» TASK GOAL
Find the line with "const material = new" in the entries below, then reproduce it and every line after it down to and including the line with "const points = profile.map(([r, y])", exactly.

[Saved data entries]
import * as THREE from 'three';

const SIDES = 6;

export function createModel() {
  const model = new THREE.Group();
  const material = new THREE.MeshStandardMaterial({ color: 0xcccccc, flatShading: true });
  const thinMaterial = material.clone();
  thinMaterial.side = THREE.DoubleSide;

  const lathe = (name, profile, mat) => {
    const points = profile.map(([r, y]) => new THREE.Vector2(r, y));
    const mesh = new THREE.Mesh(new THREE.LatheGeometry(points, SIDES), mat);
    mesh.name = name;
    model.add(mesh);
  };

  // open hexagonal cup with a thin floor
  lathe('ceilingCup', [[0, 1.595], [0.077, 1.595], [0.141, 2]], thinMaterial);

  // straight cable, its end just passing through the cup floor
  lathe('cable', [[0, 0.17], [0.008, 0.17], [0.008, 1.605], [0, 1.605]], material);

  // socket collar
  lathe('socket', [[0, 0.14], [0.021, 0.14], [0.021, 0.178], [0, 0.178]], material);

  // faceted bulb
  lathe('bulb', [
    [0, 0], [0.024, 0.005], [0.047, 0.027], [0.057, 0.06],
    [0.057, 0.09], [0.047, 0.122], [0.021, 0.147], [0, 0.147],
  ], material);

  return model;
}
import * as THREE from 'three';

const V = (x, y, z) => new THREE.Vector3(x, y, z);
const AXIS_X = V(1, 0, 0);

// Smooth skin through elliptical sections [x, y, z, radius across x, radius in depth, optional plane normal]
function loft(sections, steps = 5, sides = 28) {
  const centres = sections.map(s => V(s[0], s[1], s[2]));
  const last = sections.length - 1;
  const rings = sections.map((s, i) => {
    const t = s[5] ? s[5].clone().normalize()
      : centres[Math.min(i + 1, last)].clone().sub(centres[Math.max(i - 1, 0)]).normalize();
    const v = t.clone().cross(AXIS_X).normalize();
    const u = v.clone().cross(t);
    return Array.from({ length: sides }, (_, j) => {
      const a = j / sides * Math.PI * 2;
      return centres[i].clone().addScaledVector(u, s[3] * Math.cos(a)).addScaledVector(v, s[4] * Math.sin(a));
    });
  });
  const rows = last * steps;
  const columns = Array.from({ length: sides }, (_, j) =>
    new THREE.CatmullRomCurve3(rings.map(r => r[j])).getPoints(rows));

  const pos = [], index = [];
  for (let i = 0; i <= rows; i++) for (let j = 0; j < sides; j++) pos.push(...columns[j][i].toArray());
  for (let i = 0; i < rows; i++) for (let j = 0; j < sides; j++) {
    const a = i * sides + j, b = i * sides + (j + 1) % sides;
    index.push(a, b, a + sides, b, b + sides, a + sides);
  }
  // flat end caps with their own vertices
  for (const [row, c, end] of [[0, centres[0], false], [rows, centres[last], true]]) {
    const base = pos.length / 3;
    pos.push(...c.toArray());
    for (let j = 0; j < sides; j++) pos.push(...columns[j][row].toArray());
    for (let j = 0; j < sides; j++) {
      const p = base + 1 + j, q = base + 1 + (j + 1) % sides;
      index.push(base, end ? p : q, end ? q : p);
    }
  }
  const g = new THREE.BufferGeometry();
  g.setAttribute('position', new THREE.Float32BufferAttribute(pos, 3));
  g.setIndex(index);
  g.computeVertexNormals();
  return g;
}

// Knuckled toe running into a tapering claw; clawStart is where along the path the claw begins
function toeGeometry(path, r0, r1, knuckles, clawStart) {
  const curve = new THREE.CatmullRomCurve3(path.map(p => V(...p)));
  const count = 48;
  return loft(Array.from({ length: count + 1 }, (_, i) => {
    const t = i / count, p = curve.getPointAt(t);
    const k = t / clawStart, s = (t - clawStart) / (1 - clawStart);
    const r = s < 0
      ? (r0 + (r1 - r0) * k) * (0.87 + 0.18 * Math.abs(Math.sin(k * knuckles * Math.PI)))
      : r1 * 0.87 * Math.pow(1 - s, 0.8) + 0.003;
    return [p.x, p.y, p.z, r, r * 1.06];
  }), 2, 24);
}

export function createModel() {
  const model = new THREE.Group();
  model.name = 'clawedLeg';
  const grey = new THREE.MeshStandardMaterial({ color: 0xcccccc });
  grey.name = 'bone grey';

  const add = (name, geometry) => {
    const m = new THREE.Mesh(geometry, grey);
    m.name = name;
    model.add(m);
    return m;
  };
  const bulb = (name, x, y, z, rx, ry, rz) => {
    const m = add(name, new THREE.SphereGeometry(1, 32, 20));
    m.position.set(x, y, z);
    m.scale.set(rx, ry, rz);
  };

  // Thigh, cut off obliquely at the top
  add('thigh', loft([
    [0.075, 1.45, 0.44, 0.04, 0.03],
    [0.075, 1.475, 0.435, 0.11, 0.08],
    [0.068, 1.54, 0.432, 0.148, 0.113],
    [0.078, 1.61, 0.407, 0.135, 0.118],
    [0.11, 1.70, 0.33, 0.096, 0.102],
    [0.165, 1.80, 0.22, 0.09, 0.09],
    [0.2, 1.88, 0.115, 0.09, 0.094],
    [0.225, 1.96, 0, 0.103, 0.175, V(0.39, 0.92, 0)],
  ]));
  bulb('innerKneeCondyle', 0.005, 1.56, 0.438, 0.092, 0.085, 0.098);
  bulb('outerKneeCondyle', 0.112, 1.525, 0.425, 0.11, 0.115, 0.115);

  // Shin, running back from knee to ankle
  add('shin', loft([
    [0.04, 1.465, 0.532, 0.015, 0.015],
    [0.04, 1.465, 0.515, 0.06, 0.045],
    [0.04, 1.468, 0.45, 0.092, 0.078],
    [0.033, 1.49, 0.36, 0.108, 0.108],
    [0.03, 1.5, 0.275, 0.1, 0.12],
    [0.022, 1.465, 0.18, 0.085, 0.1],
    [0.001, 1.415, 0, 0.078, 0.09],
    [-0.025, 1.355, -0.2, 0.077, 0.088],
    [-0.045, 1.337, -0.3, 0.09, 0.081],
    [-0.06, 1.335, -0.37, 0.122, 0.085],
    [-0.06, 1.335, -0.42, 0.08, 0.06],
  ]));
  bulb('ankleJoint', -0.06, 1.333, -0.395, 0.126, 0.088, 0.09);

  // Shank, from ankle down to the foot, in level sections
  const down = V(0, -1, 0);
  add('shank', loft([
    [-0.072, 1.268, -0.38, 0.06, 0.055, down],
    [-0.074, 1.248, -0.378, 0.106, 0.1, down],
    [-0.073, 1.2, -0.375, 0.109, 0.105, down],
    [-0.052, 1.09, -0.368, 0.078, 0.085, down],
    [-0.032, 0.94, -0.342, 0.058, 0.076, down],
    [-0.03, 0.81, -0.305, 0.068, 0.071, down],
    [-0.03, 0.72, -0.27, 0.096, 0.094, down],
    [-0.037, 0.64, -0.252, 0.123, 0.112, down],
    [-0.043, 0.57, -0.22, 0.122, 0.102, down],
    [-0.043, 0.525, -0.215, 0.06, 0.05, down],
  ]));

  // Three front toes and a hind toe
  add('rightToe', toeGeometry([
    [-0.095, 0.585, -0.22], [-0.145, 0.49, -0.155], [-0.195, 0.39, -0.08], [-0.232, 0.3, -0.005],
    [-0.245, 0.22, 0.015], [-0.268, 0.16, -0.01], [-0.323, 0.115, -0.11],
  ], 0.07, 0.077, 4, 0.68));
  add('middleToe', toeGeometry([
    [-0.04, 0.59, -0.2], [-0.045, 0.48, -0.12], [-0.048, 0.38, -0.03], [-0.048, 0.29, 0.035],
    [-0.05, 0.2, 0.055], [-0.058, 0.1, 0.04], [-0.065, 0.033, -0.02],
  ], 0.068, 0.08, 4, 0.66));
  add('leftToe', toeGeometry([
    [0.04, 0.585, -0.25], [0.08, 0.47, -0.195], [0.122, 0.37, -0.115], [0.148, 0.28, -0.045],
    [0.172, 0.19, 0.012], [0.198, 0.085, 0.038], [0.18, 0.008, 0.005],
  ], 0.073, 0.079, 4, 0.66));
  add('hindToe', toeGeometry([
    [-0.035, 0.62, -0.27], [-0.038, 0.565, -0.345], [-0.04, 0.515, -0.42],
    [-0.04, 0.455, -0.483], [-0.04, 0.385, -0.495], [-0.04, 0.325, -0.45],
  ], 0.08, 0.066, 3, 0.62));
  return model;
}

» EXERCISE ANSWER
  const material = new THREE.MeshStandardMaterial({ color: 0xcccccc, flatShading: true });
  const thinMaterial = material.clone();
  thinMaterial.side = THREE.DoubleSide;

  const lathe = (name, profile, mat) => {
    const points = profile.map(([r, y]) => new THREE.Vector2(r, y));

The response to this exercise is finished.